We love the memory we have of how that brand made us feel once. We love that it reminds us of our mom, or growing up, or our first kiss. We support a charity or a soccer team or a perfume because it gives us a chance to love something about ourselves.

We can’t easily explain this, even to ourselves. We can’t easily acknowledge the narcissism and the nostalgia that drives so many of the apparently rational decisions we make every day. But that doesn’t mean that they’re not at work.

More than ever, we express ourselves with what we buy and how we use what we buy. Extensions of our personality, totems of our selves, reminders of who we are or would like to be.

Great entrepreneurs don’t make stuff. They make meaning. Entrepreneurs don’t sell “products,” they sell experiences

The woodcutter and the blunt saw

Cutting Wood
There is a story of a woodcutter whose job is to cut down trees in a forest. He has a certain target to meet. He works very hard, but he is so busy trying to achieve his target that he never takes time to sharpen his saw. Each day it takes him longer and longer to reach his target, and he is exhausted. A passer-by asks him why he does not take the time to sharpen his saw.

The woodcutter replies that the is too busy working to take the time to sharpen it.

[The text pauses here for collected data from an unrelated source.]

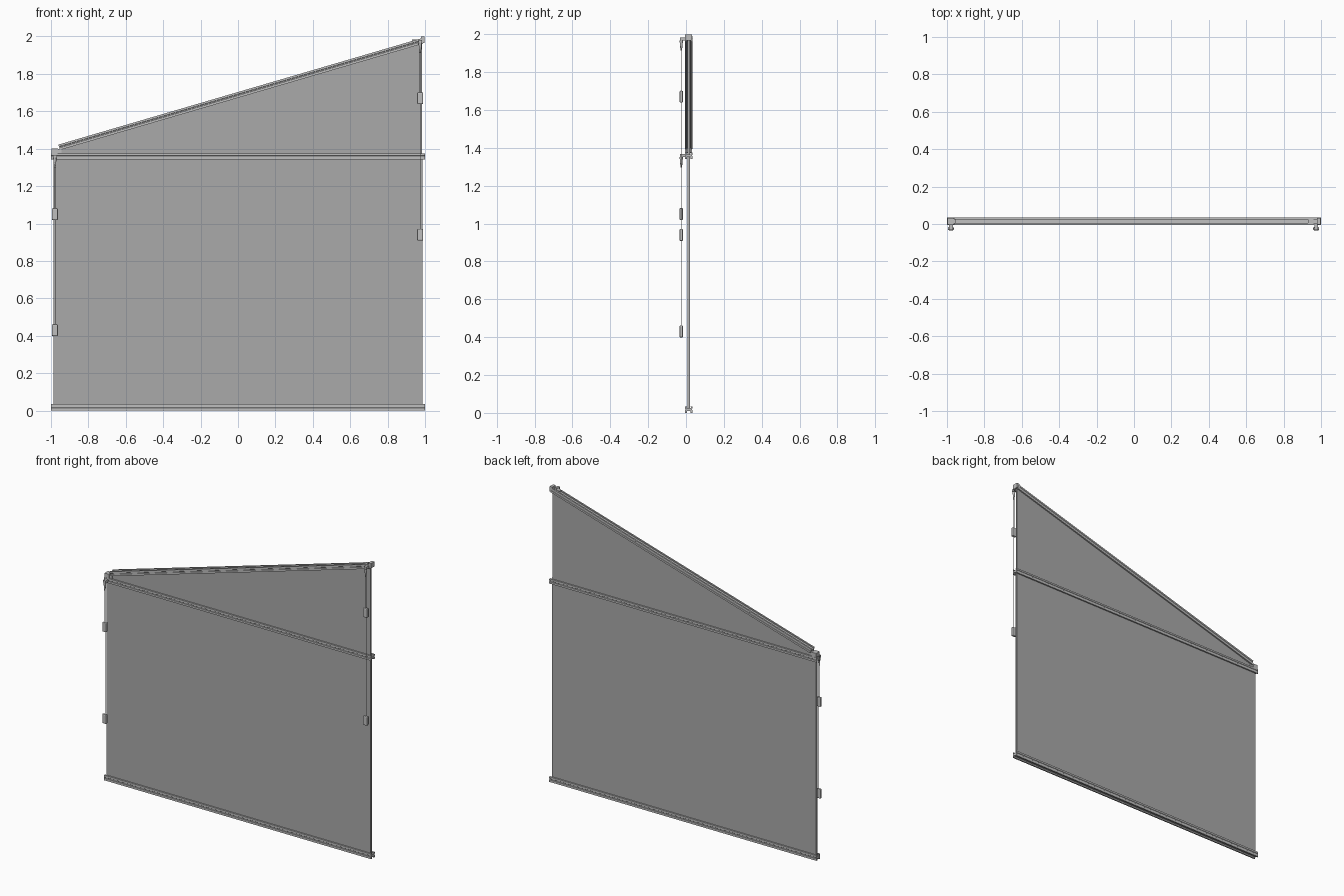
import bpy, bmesh, math
from mathutils import Vector

if "Cube" in bpy.data.objects:
    bpy.data.objects.remove(bpy.data.objects["Cube"])

def mat(name, v):
    m = bpy.data.materials.new(name)
    m.diffuse_color = (v, v, v, 1)
    m.use_nodes = True
    m.node_tree.nodes["Principled BSDF"].inputs["Base Color"].default_value = m.diffuse_color
    return m

RAIL = mat("light grey metal", 0.52)
FABRIC = mat("mid grey fabric", 0.40)
YC = 0.0145                      # centre plane of the blind

def finish(bm, name, m):
    bmesh.ops.recalc_face_normals(bm, faces=bm.faces[:])
    me = bpy.data.meshes.new(name)
    bm.to_mesh(me)
    bm.free()
    me.materials.append(m)
    ob = bpy.data.objects.new(name, me)
    bpy.context.collection.objects.link(ob)
    return ob

def extrude(name, pts, vec, m):
    """Closed outline swept along a vector."""
    bm = bmesh.new()
    f = bm.faces.new([bm.verts.new(p) for p in pts])
    r = bmesh.ops.extrude_face_region(bm, geom=[f])
    vs = [e for e in r["geom"] if isinstance(e, bmesh.types.BMVert)]
    bmesh.ops.translate(bm, verts=vs, vec=vec)
    return finish(bm, name, m)

def box(name, lo, hi, m, bevel=0.0):
    bm = bmesh.new()
    bmesh.ops.create_cube(bm, size=1)
    for v in bm.verts:
        v.co = Vector([(lo[i] + hi[i]) / 2 + v.co[i] * (hi[i] - lo[i]) for i in range(3)])
    if bevel:
        bmesh.ops.bevel(bm, geom=bm.edges[:], offset=bevel, segments=2,
                        affect='EDGES', profile=0.5)
    return finish(bm, name, m)

def cone(name, x, y, z0, z1, r0, r1, m, seg=12):
    bm = bmesh.new()
    bmesh.ops.create_cone(bm, cap_ends=True, segments=seg, radius1=r0, radius2=r1, depth=z1 - z0)
    bmesh.ops.translate(bm, verts=bm.verts[:], vec=(x, y, (z0 + z1) / 2))
    return finish(bm, name, m)

def rail(name, a, b, h):
    """Slotted rail from a to b (bottom edge points in x, z)."""
    w, s, lip, d = 0.0195, 0.010, 0.004, 0.009
    right = [(w, 0), (w, h * 0.4), (w - 0.002, h * 0.45), (w - 0.002, h * 0.6), (w, h * 0.65),
             (w, h), (s, h), (s, h - lip), (s + 0.003, h - lip), (s + 0.003, h - d)]
    left = [(-y, z) for y, z in reversed(right)]
    under = [(-s, 0), (-s, d), (s, d), (s, 0)]
    dx, dz = b[0] - a[0], b[1] - a[1]
    L = math.hypot(dx, dz)
    n = (-dz / L, dx / L)
    pts = [(a[0] + n[0] * z, YC + y, a[1] + n[1] * z) for y, z in right + left + under]
    return extrude(name, pts, (dx, 0, dz), RAIL)

# Rails
rail("bottom_rail", (-1, 0), (1, 0), 0.035)
rail("middle_rail", (-1, 1.342), (1, 1.342), 0.032)
rail("sloped_top_rail", (-0.952, 1.393), (0.99, 1.962), 0.030)

# Fabric panels
def panel(name, outline):
    extrude(name, [(x, YC - 0.006, z) for x, z in outline], (0, 0.012, 0), FABRIC)
panel("lower_fabric", [(-0.987, 0.02), (0.987, 0.02), (0.987, 1.352), (-0.987, 1.352)])
panel("upper_fabric", [(-0.965, 1.362), (0.985, 1.362), (0.985, 1.968), (-0.965, 1.396)])

# Left hinge bracket and right end bracket
box("left_bracket", (-0.997, -0.004, 1.372), (-0.962, 0.033, 1.402), RAIL)
box("left_hinge_plate", (-0.97, 0.002, 1.376), (-0.945, 0.027, 1.398), RAIL)
box("right_end_cap", (0.978, -0.004, 1.966), (0.998, 0.033, 1.999), RAIL)
box("right_cord_lock", (0.93, 0.004, 1.972), (0.96, 0.025, 1.983), RAIL)

# Pull cords, guides and handles on each side
for side, x, top, handles in (("left", -0.979, 1.362, (1.05, 0.43)),
                              ("right", 0.974, 1.978, (1.67, 0.94))):
    y = -0.025
    box(side + "_cord_outlet", (x - 0.010, -0.031, top - 0.012), (x + 0.010, 0.0, top + 0.004), RAIL)
    cone(side + "_cord_guide", x, y, top - 0.065, top - 0.012, 0.004, 0.009, RAIL)
    for i, hz in enumerate(handles):
        cone(f"{side}_cord_{i}", x + (i - 0.5) * 0.008, y, hz, top - 0.01, 0.0016, 0.0016, RAIL, 6)
        box(f"{side}_handle_{i}", (x - 0.016, -0.034, hz - 0.032), (x + 0.016, -0.016, hz + 0.032),
            RAIL, 0.006)

# Thin tension cords along both fabric edges
for s in (-1, 1):
    cone("edge_cord", s * 0.992, YC, 0.03, 1.345, 0.0012, 0.0012, RAIL, 6)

What the woodcutter does not realise is that the short time taken to sharpen his saw would save him many more hours of hard work in the future.

This story is often told in the context of time management. For me, there is a far more instructive lesson to be learnt.

The entrepreneur’s tool is his mind. This is where the business is conceived, and without a sharp mind, growth is unlikely.

Entrepreneurs who do not take the time to sharpen their tools will, like the woodcutter, find themselves exhausted and ultimately, working far harder than they need for less reward.

A sharp mind makes the work easier and the entrepreneur more efficient.

As an entrepeneur, the noise in your head can drown out any rational thought. There is relentless pressure that seems to come from all directions. You may feel that you have no resources left. An entrepreneur, without resources, whether physical, spiritual, mental or emotional, is unlikely to succeed.

It is imperative that you give yourself the space and permission to just ‘be’ and allow your mind to wander, without judgement and without critical correction.

In this way, you give yourself an opportunity to tap into your powerful subconscious which, in my experience, always produces results.

We are not living in a movie

We’re not even living in a lousy reality show, or in some TV series with endless seasons.

Entertainment has seduced us into believing that we have a chance to live the life they live in the movies. Even the people in the movies don’t live that life.

It doesn’t take 135 minutes to make a life, it takes almost a century.

Everything doesn’t depend on what happens in the next ninety seconds. Ever.

The people around us don’t live secret lives. Spaceships and evil cowboys and diseases are not going to turn the world upside down tomorrow, either.

Life is actually far much better than it is in the movies. And it even takes longer.